> Extracted information:
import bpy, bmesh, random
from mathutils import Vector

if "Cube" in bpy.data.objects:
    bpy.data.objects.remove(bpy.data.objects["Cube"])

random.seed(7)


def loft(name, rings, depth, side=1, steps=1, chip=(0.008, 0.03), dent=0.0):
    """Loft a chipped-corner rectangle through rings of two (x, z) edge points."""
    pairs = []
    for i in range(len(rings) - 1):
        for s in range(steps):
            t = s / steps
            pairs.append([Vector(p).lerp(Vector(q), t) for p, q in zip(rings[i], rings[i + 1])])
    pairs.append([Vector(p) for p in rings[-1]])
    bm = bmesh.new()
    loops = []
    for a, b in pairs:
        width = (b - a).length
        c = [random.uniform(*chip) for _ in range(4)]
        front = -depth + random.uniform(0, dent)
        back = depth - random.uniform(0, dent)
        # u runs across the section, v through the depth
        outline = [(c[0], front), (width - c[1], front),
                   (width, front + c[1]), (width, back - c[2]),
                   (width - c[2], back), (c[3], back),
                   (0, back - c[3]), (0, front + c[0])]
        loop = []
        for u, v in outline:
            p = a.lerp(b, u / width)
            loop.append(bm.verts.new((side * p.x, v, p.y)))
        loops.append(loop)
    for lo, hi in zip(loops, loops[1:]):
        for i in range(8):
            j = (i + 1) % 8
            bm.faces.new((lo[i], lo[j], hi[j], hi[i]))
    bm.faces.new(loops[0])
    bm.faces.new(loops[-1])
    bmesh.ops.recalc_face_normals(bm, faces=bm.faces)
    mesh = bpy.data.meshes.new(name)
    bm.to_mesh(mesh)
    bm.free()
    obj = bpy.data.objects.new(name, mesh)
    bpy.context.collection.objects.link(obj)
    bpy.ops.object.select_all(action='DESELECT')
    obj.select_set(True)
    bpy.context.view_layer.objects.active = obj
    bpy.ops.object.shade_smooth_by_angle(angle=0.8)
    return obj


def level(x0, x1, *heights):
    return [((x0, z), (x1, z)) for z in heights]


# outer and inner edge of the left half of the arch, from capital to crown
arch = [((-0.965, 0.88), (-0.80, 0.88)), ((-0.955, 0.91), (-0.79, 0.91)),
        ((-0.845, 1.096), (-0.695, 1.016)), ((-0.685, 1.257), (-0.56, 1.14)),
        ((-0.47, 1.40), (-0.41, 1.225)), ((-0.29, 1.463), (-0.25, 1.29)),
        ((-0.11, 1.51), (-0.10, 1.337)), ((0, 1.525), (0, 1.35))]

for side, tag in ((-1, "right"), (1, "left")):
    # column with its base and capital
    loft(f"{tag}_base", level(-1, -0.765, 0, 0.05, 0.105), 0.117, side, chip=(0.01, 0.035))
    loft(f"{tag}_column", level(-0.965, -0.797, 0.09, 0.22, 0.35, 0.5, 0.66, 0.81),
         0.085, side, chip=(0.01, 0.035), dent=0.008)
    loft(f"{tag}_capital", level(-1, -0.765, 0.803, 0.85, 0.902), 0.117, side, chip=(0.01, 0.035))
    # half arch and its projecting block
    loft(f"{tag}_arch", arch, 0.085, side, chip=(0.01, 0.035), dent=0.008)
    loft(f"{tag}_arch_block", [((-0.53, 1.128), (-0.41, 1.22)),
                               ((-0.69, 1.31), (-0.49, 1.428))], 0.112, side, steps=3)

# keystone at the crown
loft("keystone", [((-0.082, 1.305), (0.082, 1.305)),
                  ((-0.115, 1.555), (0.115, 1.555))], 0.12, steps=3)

> Exercise objective:
Could you repeat exactly the lines above from the line with "bm.faces.new(loops[-1])" up to and including the line with "0.902), 0.117, side, chip=(0.01, 0.035))", and only those?

> Solution for this problem:
    bm.faces.new(loops[-1])
    bmesh.ops.recalc_face_normals(bm, faces=bm.faces)
    mesh = bpy.data.meshes.new(name)
    bm.to_mesh(mesh)
    bm.free()
    obj = bpy.data.objects.new(name, mesh)
    bpy.context.collection.objects.link(obj)
    bpy.ops.object.select_all(action='DESELECT')
    obj.select_set(True)
    bpy.context.view_layer.objects.active = obj
    bpy.ops.object.shade_smooth_by_angle(angle=0.8)
    return obj


def level(x0, x1, *heights):
    return [((x0, z), (x1, z)) for z in heights]


# outer and inner edge of the left half of the arch, from capital to crown
arch = [((-0.965, 0.88), (-0.80, 0.88)), ((-0.955, 0.91), (-0.79, 0.91)),
        ((-0.845, 1.096), (-0.695, 1.016)), ((-0.685, 1.257), (-0.56, 1.14)),
        ((-0.47, 1.40), (-0.41, 1.225)), ((-0.29, 1.463), (-0.25, 1.29)),
        ((-0.11, 1.51), (-0.10, 1.337)), ((0, 1.525), (0, 1.35))]

for side, tag in ((-1, "right"), (1, "left")):
    # column with its base and capital
    loft(f"{tag}_base", level(-1, -0.765, 0, 0.05, 0.105), 0.117, side, chip=(0.01, 0.035))
    loft(f"{tag}_column", level(-0.965, -0.797, 0.09, 0.22, 0.35, 0.5, 0.66, 0.81),
         0.085, side, chip=(0.01, 0.035), dent=0.008)
    loft(f"{tag}_capital", level(-1, -0.765, 0.803, 0.85, 0.902), 0.117, side, chip=(0.01, 0.035))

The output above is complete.